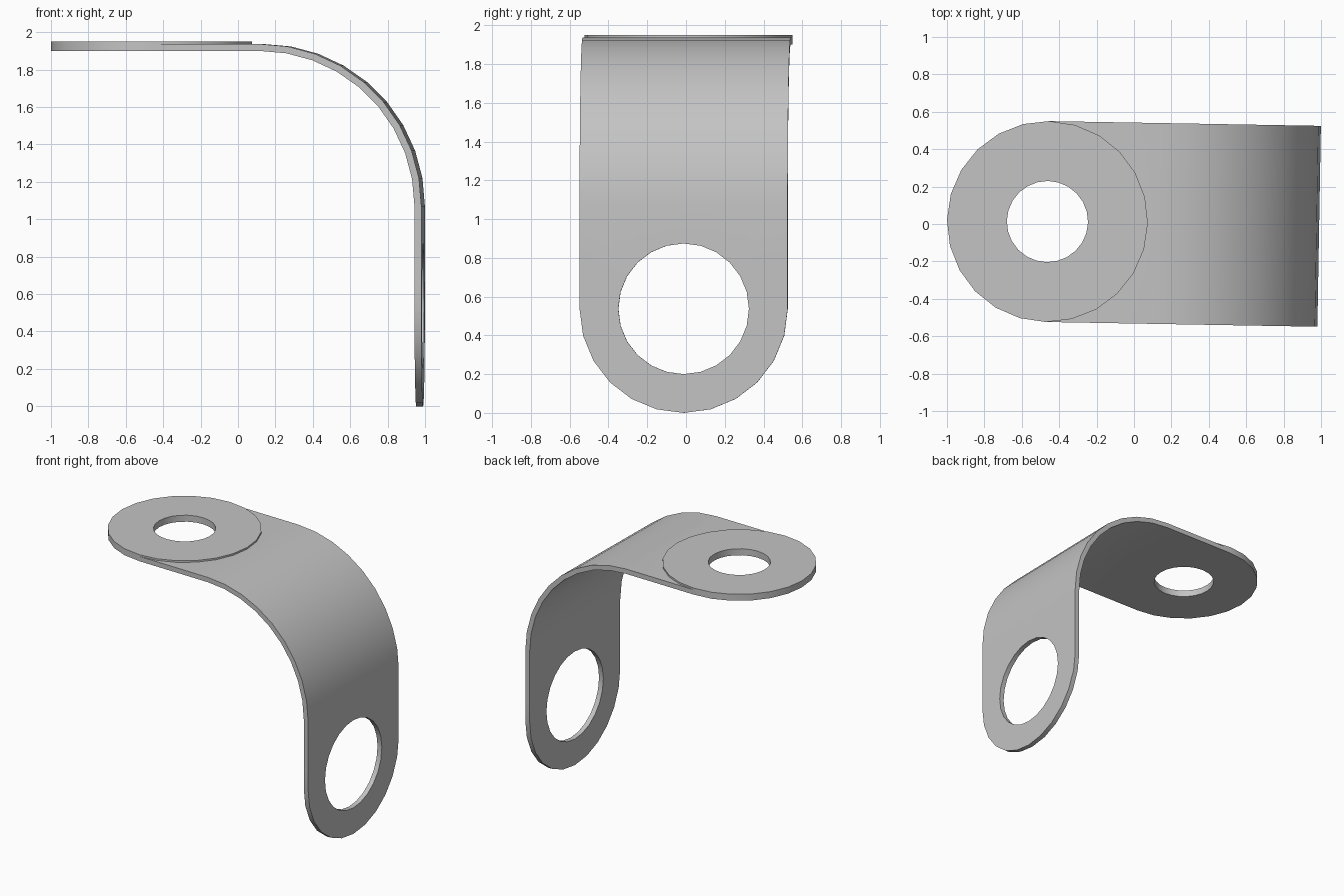
import bpy, bmesh
from math import sin, cos, pi, radians
from mathutils import Matrix, Vector

if "Cube" in bpy.data.objects:
    bpy.data.objects.remove(bpy.data.objects["Cube"], do_unlink=True)

SIDES = 24
HALF_W = 0.537            # half width of the strap
THICK = 0.037
BEND_R = 0.83             # inner bend radius
BEND_X, BEND_Z = 0.123, 1.07
BEND_LEN = BEND_R * pi / 2
WASHER_X = -0.463
PLACE = Matrix.Translation((0, 0.005, 0)) @ Matrix.Rotation(radians(-1), 4, "Z")

grey = bpy.data.materials.new("plain_grey")
grey.use_nodes = True
GREY = (0.55, 0.55, 0.55, 1)
grey.diffuse_color = GREY
grey.node_tree.nodes["Principled BSDF"].inputs["Base Color"].default_value = GREY


def circle(r, a):
    return r * cos(a), r * sin(a)


def outline(a, depth):
    """Round on the free side, square towards the bend."""
    c, s = cos(a), sin(a)
    if c < 1e-6:
        return HALF_W * c, HALF_W * s
    m = max(abs(c), abs(s))
    return depth * c / m, HALF_W * s / m


def band(bm, inner, outer, angles, place):
    """Flat quads between two matching curves."""
    for a, b in zip(angles, angles[1:]):
        pts = [place(*p) for p in (inner(a), outer(a), outer(b), inner(b))]
        bm.faces.new([bm.verts.new((*p, 0)) for p in pts])


def thicken(bm, height):
    bmesh.ops.remove_doubles(bm, verts=bm.verts, dist=0.0005)
    ext = bmesh.ops.extrude_face_region(bm, geom=bm.faces[:], use_keep_orig=True)
    for v in ext["geom"]:
        if isinstance(v, bmesh.types.BMVert):
            v.co.z += height


def fold(co):
    """Wrap a flat strap point around the bend."""
    s, t, w = co
    a = min(max(s / BEND_R, 0), pi / 2)
    r = BEND_R + w
    return Vector((BEND_X + r * sin(a) + min(s, 0), t,
                   BEND_Z + r * cos(a) - max(s - BEND_LEN, 0)))


def finish(bm, name):
    bmesh.ops.recalc_face_normals(bm, faces=bm.faces)
    bm.transform(PLACE)
    mesh = bpy.data.meshes.new(name)
    bm.to_mesh(mesh)
    bm.free()
    mesh.materials.append(grey)
    obj = bpy.data.objects.new(name, mesh)
    bpy.context.collection.objects.link(obj)
    bpy.ops.object.select_all(action="DESELECT")
    obj.select_set(True)
    bpy.context.view_layer.objects.active = obj
    bpy.ops.object.shade_smooth_by_angle(angle=radians(30))


full = [2 * pi * i / SIDES for i in range(SIDES + 1)]
half = [2 * pi * i / SIDES for i in range(-SIDES // 4, SIDES // 4 + 1)]

# Bent strap, laid out flat and then folded
bm = bmesh.new()
tab = HALF_W - BEND_Z                       # lower hole centre, below the bend
band(bm, lambda a: circle(0.337, a), lambda a: outline(a, -tab), full,
     lambda u, v: (BEND_LEN - tab - u, v))
reach = BEND_X - WASHER_X
band(bm, lambda a: circle(HALF_W - 0.008, a), lambda a: outline(a, reach), half,
     lambda u, v: (u - reach, v))
across = [2 * pi * i / SIDES for i in range(-SIDES // 8, SIDES // 8 + 1)]
STEPS = 9
for i in range(STEPS):
    s0, s1 = BEND_LEN * i / STEPS, BEND_LEN * (i + 1) / STEPS
    band(bm, lambda a: (s0, outline(a, 1)[1]), lambda a: (s1, outline(a, 1)[1]),
         across, lambda u, v: (u, v))
thicken(bm, THICK)
for v in bm.verts:
    v.co = fold(v.co)
finish(bm, "bent_strap")

# Thicker washer at the free end of the top
bm = bmesh.new()
band(bm, lambda a: circle(0.217, a), lambda a: circle(HALF_W, a), full,
     lambda u, v: (WASHER_X + u, v))
thicken(bm, 0.05)
bm.transform(Matrix.Translation((0, 0, BEND_Z + BEND_R)))
finish(bm, "top_washer")
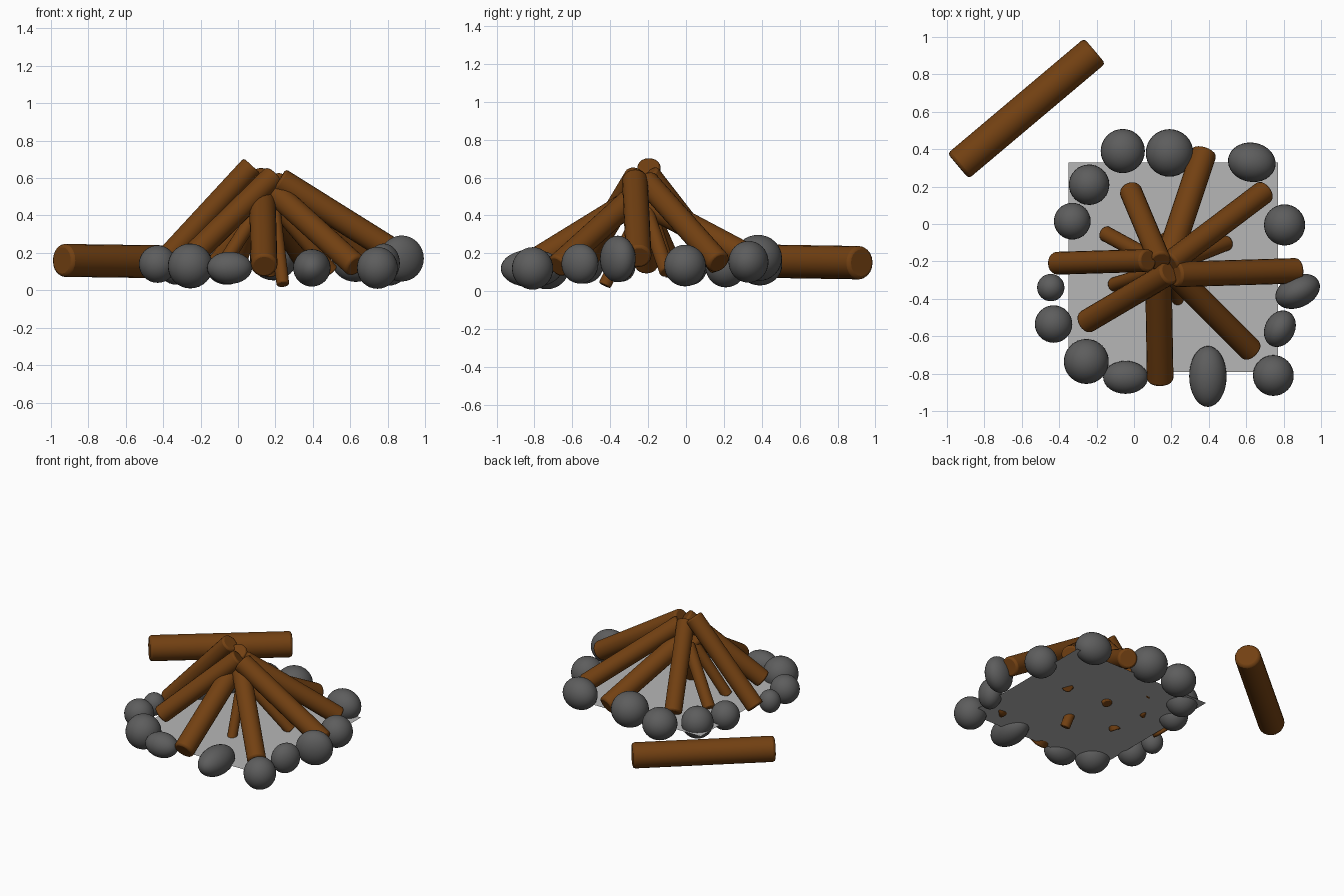
import bpy
import math
from mathutils import Vector


def material(name, rgb):
    m = bpy.data.materials.new(name)
    m.diffuse_color = (*rgb, 1)
    return m


BARK = material("bark_brown", (0.17, 0.052, 0.006))
STONE = material("stone_grey", (0.11, 0.11, 0.11))
ASH = material("ash_light_grey", (0.47, 0.47, 0.47))


def log(name, a, b, r):
    """Cylinder with rounded rims running from a to b."""
    a, b = Vector(a), Vector(b)
    axis = b - a
    bpy.ops.mesh.primitive_cylinder_add(vertices=20, radius=r, depth=axis.length,
                                        location=(a + b) / 2)
    ob = bpy.context.object
    ob.name = name
    ob.rotation_euler = axis.to_track_quat('Z', 'Y').to_euler()
    bev = ob.modifiers.new("rounded_rims", 'BEVEL')
    bev.width = r * 0.2
    bev.segments = 2
    bev.limit_method = 'ANGLE'
    bev.angle_limit = math.radians(40)
    ob.data.materials.append(BARK)
    bpy.ops.object.shade_smooth_by_angle(angle=math.radians(40))


def stone(name, x, y, z, rx, ry, rz, turn=0):
    bpy.ops.mesh.primitive_uv_sphere_add(segments=32, ring_count=16, radius=1,
                                         location=(x, y, z),
                                         rotation=(0, 0, math.radians(turn)))
    ob = bpy.context.object
    ob.name = name
    ob.scale = (rx, ry, rz)
    ob.data.materials.append(STONE)
    bpy.ops.object.shade_smooth()


# Ash bed: one flat square
bpy.ops.mesh.primitive_plane_add(size=1.12, location=(0.21, -0.23, 0.10))
bed = bpy.context.object
bed.name = "ash_bed"
bed.data.materials.append(ASH)

# Spare log lying beside the fire
log("spare_log", (-0.94, 0.31, 0.16), (-0.21, 0.925, 0.15), 0.088)

# Leaning logs: outer foot, upper end, radius
LOGS = [
    ((0.14, -0.835, 0.13), (0.13, -0.25, 0.49), 0.071),
    ((-0.26, -0.525, 0.17), (0.19, -0.26, 0.61), 0.063),
    ((0.875, -0.25, 0.18), (0.22, -0.27, 0.59), 0.068),
    ((0.70, 0.175, 0.15), (0.19, -0.21, 0.58), 0.063),
    ((0.375, 0.385, 0.15), (0.18, -0.20, 0.46), 0.069),
    ((0.63, -0.68, 0.13), (0.20, -0.25, 0.52), 0.064),
    ((-0.42, -0.21, 0.13), (0.075, -0.195, 0.665), 0.061),
    ((-0.02, 0.18, 0.13), (0.14, -0.20, 0.62), 0.060),
]
for i, (a, b, r) in enumerate(LOGS):
    log(f"leaning_log_{i + 1}", a, b, r)

# Thin kindling inside the tepee
KINDLING = [
    ((0.24, -0.43, 0.03), (0.19, -0.22, 0.46), 0.034),
    ((-0.155, -0.05, 0.11), (0.12, -0.20, 0.45), 0.042),
    ((-0.11, -0.325, 0.09), (0.12, -0.25, 0.45), 0.038),
    ((0.50, -0.10, 0.10), (0.20, -0.22, 0.45), 0.040),
    ((0.17, -0.075, 0.08), (0.16, -0.20, 0.46), 0.034),
]
for i, (a, b, r) in enumerate(KINDLING):
    log(f"kindling_{i + 1}", a, b, r)

# Ring of stones: x, y, z, three radii, turn
STONES = [
    (-0.06, 0.39, 0.14, 0.118, 0.118, 0.11),
    (0.19, 0.38, 0.175, 0.127, 0.127, 0.122),
    (0.63, 0.33, 0.155, 0.128, 0.105, 0.11, -10),
    (0.805, -0.005, 0.135, 0.11, 0.11, 0.11),
    (0.875, -0.36, 0.17, 0.125, 0.086, 0.123, 25),
    (0.78, -0.56, 0.145, 0.08, 0.102, 0.105, -28),
    (0.745, -0.81, 0.12, 0.109, 0.109, 0.112),
    (0.395, -0.815, 0.12, 0.10, 0.163, 0.10),
    (-0.045, -0.82, 0.12, 0.12, 0.088, 0.086),
    (-0.255, -0.735, 0.13, 0.12, 0.12, 0.12),
    (-0.43, -0.535, 0.14, 0.10, 0.10, 0.10),
    (-0.445, -0.34, 0.13, 0.073, 0.073, 0.08),
    (-0.33, 0.015, 0.13, 0.098, 0.098, 0.10),
    (-0.24, 0.21, 0.13, 0.108, 0.108, 0.11),
]
for i, s in enumerate(STONES):
    stone(f"ring_stone_{i + 1}", *s)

──────────────────────────────

▶ [DIRECTIONS FOR THIS TASK]: Search the entries for the word "Vector" and copy every line that has it.

▶ [ANSWER TO THE PROBLEM]:
from mathutils import Matrix, Vector
    return Vector((BEND_X + r * sin(a) + min(s, 0), t,
from mathutils import Vector
    a, b = Vector(a), Vector(b)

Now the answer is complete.